How to Hold Those Bankers' Big Bonuses in Check, Alistair; Plain Truth: Bank of England Governor Mervyn King Admitted That Banks Were Run in the Interests of Bankers Rather Than Investors

The Evening Standard (London, England), May 27, 2008 | Go to article overview
Save to active project

How to Hold Those Bankers' Big Bonuses in Check, Alistair; Plain Truth: Bank of England Governor Mervyn King Admitted That Banks Were Run in the Interests of Bankers Rather Than Investors


NEWS that bankers have taken [pounds sterling]13 billion in bonuses so far this yearwill prompt the usual flurry of toothless complaintsunions can "demand" an inquiry and the rest of us can seethe.

It's only a few weeks since Bank of England Governor Mervyn King conceded thatbanks are run in the interests of bankers and not investors when he said:"Banks have designed compensation packages which provide incentives that arenot, in the long run, in the interests of the banks themselves." Angela Knightof the British Bankers Association told him to mind his own business, but ifreckless pay that endangers the financial security of the public isn't Mervyn'sbusiness, then what is? Bankers get paid for closing dealsfor volume. The quality of the deals, the profits made, are barely relevant.

What's to be done? Anti-regulation fanatics like to argue that while thecurrent system is broken, government interference can only make it worse.

Complaining about the status quo but insisting there's no point changing itseems lameas if the speaker's main interest was in getting his own piece of the action.

It would be preferable if new laws weren't needed to sort this mess out, butthe banks have had years to put their houses in order and clearly won't unlessthey are made to.

The rest of this article is only available to active members of Questia

Sign up now for a free, 1-day trial and receive full access to:

  • Questia's entire collection
  • Automatic bibliography creation
  • More helpful research tools like notes, citations, and highlights
  • Ad-free environment

Already a member?
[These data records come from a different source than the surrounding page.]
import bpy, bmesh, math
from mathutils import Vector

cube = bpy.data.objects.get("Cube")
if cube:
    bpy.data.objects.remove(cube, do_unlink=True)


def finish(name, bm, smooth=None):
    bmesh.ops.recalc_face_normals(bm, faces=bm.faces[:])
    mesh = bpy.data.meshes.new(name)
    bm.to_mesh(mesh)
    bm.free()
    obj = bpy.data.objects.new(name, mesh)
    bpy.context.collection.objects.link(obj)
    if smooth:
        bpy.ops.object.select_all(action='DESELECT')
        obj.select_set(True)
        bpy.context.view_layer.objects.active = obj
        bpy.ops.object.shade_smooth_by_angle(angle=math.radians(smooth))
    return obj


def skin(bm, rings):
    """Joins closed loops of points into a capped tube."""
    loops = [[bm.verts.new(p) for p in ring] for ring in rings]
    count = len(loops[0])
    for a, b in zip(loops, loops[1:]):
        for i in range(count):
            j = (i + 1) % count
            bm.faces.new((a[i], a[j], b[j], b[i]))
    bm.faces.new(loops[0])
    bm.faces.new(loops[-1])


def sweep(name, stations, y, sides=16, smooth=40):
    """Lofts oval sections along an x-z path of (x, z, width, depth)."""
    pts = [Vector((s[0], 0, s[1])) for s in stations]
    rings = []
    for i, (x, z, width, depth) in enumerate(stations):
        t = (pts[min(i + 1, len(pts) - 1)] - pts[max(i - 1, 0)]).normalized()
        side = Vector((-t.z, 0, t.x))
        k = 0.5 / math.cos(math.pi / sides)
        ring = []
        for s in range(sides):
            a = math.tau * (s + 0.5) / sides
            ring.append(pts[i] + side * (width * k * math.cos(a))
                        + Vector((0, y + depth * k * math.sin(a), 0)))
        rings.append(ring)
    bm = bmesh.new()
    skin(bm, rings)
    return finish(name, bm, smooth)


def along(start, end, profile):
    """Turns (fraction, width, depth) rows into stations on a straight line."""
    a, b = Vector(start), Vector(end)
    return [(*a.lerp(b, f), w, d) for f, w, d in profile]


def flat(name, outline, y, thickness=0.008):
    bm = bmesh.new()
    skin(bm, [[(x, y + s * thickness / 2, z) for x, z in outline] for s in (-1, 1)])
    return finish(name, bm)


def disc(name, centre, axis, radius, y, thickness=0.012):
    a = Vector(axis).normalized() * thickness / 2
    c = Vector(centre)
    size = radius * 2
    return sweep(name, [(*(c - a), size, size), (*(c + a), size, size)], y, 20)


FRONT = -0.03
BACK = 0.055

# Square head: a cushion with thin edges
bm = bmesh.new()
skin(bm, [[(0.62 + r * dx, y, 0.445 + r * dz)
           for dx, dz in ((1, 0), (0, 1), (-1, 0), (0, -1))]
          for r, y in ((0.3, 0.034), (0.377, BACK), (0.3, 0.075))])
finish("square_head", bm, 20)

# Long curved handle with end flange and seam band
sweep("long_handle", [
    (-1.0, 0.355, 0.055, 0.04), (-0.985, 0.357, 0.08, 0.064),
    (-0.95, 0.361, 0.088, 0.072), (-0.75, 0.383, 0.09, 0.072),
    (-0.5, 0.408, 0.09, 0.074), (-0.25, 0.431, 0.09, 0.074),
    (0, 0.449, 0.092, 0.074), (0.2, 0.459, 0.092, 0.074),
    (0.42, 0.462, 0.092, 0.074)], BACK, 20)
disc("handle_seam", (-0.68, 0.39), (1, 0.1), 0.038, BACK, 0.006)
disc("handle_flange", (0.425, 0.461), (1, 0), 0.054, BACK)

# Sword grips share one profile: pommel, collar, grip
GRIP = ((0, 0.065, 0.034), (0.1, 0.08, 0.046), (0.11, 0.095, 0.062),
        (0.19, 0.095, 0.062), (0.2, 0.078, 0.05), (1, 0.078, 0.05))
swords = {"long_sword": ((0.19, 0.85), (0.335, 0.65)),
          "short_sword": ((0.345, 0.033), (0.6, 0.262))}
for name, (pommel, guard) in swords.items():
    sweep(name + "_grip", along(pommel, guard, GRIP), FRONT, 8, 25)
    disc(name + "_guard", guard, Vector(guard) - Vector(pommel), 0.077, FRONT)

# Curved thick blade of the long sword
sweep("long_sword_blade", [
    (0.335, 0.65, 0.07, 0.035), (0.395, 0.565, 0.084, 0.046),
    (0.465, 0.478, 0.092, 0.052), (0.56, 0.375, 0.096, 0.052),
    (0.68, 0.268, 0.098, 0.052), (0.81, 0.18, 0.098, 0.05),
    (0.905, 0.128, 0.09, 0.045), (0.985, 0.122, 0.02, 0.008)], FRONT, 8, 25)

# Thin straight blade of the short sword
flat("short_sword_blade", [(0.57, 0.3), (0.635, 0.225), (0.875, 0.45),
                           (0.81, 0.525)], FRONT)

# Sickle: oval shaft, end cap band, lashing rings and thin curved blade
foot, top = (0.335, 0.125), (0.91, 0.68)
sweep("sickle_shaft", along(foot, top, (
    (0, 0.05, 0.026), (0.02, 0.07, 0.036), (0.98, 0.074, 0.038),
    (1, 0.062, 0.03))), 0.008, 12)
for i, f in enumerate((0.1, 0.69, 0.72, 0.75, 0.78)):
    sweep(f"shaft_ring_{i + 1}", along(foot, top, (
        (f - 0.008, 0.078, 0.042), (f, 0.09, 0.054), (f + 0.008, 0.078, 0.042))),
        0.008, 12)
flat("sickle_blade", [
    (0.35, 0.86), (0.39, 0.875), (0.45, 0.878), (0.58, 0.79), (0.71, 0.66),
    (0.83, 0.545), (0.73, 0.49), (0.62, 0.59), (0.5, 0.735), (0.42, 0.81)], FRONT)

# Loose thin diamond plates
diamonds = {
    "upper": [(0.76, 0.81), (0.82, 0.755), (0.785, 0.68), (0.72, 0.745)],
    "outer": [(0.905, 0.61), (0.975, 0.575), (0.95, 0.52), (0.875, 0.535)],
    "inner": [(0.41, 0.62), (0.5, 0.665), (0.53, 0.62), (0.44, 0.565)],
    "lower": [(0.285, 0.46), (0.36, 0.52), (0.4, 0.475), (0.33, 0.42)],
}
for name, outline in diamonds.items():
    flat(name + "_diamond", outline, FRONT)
Log in now.

Notes for this article

Add a new note
If you are trying to select text to create highlights or citations, remember that you must now click or tap on the first word, and then click or tap on the last word.
Loading One moment ...
Project items
Notes
Cite this article

Cited article

Style
Citations are available only to our active members.
Sign up now to cite pages or passages in MLA, APA and Chicago citation styles.

Cited article

How to Hold Those Bankers' Big Bonuses in Check, Alistair; Plain Truth: Bank of England Governor Mervyn King Admitted That Banks Were Run in the Interests of Bankers Rather Than Investors
Settings

Settings

Typeface
Text size Smaller Larger
Search within

Search within this article

Look up

Look up a word

  • Dictionary
  • Thesaurus
Please submit a word or phrase above.
Print this page

Print this page

Why can't I print more than one page at a time?

While we understand printed pages are helpful to our users, this limitation is necessary to help protect our publishers' copyrighted material and prevent its unlawful distribution. We are sorry for any inconvenience.
Full screen

matching results for page

Cited passage

Style
Citations are available only to our active members.
Sign up now to cite pages or passages in MLA, APA and Chicago citation styles.

Cited passage

Welcome to the new Questia Reader

The Questia Reader has been updated to provide you with an even better online reading experience.  It is now 100% Responsive, which means you can read our books and articles on any sized device you wish.  All of your favorite tools like notes, highlights, and citations are still here, but the way you select text has been updated to be easier to use, especially on touchscreen devices.  Here's how:

1. Click or tap the first word you want to select.
2. Click or tap the last word you want to select.

OK, got it!

Thanks for trying Questia!

Please continue trying out our research tools, but please note, full functionality is available only to our active members.

Your work will be lost once you leave this Web page.

For full access in an ad-free environment, sign up now for a FREE, 1-day trial.

Already a member? Log in now.

Are you sure you want to delete this highlight?